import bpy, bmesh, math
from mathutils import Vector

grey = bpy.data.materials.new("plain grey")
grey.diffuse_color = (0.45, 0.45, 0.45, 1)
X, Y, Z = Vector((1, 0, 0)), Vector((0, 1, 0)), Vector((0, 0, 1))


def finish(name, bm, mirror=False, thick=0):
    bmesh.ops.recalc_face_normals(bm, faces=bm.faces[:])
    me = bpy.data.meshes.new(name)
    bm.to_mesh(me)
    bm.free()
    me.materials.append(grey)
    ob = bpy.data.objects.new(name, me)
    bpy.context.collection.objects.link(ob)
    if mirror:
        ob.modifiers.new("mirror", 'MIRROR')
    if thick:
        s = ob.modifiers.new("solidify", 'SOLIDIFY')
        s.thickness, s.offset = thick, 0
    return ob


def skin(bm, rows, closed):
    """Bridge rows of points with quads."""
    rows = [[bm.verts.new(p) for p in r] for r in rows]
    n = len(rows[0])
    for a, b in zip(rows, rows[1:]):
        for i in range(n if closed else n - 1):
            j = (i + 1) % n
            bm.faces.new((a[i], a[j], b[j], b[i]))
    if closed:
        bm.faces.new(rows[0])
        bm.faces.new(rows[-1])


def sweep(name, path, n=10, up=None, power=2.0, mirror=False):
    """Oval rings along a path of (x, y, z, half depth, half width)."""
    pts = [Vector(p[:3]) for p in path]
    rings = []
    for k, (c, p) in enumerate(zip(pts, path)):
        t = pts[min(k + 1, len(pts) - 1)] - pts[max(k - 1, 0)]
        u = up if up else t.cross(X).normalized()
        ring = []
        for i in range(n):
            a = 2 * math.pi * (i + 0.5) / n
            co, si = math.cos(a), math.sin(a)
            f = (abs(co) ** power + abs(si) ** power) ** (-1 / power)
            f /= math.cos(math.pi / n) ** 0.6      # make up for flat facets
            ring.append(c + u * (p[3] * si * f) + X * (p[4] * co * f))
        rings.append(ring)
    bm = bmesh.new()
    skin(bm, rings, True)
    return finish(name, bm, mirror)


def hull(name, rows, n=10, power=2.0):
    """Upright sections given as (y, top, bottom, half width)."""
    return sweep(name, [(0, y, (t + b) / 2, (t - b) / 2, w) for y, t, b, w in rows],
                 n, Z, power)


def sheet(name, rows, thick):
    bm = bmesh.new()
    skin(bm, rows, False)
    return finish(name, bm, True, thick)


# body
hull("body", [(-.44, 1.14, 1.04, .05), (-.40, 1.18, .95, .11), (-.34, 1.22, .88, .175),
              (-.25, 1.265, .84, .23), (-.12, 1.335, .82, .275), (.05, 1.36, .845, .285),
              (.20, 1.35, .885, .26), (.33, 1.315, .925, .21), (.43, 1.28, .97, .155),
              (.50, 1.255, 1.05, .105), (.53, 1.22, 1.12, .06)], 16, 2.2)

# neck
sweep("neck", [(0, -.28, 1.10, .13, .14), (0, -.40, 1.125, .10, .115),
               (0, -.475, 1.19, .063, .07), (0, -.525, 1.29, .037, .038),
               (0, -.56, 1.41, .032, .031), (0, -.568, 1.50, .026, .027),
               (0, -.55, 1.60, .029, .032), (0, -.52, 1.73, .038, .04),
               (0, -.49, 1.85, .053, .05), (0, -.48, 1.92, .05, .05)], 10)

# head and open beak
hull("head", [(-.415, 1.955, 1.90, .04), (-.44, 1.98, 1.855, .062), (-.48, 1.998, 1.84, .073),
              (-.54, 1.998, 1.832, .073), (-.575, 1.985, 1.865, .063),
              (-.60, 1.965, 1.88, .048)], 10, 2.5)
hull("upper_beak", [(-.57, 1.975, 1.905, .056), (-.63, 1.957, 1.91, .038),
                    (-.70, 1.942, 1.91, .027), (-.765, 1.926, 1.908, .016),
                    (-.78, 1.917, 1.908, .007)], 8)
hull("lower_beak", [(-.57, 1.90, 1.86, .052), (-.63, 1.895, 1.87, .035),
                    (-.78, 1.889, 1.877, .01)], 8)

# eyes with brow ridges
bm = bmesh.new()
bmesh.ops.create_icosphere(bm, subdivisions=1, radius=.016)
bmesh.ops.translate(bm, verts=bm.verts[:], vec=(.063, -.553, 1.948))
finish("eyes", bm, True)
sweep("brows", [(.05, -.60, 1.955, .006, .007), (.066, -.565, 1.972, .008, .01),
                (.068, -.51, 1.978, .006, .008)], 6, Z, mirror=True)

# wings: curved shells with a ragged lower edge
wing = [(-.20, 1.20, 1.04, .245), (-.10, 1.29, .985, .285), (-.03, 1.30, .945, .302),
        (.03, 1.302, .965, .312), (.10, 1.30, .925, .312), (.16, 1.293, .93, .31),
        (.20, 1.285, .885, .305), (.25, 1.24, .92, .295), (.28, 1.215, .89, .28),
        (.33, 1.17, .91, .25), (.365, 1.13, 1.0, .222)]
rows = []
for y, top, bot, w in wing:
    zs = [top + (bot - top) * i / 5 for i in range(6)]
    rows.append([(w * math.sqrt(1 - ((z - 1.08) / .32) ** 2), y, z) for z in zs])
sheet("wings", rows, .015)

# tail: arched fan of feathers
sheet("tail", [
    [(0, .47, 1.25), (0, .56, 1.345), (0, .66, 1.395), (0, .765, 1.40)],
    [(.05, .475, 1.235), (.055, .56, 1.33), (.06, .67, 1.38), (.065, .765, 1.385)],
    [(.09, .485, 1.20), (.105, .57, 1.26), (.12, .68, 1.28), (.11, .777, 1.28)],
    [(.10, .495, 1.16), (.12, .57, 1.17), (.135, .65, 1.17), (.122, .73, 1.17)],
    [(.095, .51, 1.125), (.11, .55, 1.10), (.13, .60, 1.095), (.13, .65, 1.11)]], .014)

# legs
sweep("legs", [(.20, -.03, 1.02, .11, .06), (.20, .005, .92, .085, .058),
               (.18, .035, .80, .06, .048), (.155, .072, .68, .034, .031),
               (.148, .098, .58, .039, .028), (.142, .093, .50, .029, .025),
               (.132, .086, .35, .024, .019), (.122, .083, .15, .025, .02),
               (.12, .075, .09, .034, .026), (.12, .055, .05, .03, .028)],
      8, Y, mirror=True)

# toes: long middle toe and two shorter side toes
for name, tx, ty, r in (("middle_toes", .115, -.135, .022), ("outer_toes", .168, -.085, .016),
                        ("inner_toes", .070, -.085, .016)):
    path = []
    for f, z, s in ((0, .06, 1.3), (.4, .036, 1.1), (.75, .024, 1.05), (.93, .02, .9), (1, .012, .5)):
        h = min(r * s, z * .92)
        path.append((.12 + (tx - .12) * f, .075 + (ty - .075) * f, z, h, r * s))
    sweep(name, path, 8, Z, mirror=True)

+ + + + + + +

# Task objective:
Quote the listing above, but only from the line that shows "for i in range(n if" through the line that shows "skin(bm, rings, True)".

# Answer to this exercise:
        for i in range(n if closed else n - 1):
            j = (i + 1) % n
            bm.faces.new((a[i], a[j], b[j], b[i]))
    if closed:
        bm.faces.new(rows[0])
        bm.faces.new(rows[-1])


def sweep(name, path, n=10, up=None, power=2.0, mirror=False):
    """Oval rings along a path of (x, y, z, half depth, half width)."""
    pts = [Vector(p[:3]) for p in path]
    rings = []
    for k, (c, p) in enumerate(zip(pts, path)):
        t = pts[min(k + 1, len(pts) - 1)] - pts[max(k - 1, 0)]
        u = up if up else t.cross(X).normalized()
        ring = []
        for i in range(n):
            a = 2 * math.pi * (i + 0.5) / n
            co, si = math.cos(a), math.sin(a)
            f = (abs(co) ** power + abs(si) ** power) ** (-1 / power)
            f /= math.cos(math.pi / n) ** 0.6      # make up for flat facets
            ring.append(c + u * (p[3] * si * f) + X * (p[4] * co * f))
        rings.append(ring)
    bm = bmesh.new()
    skin(bm, rings, True)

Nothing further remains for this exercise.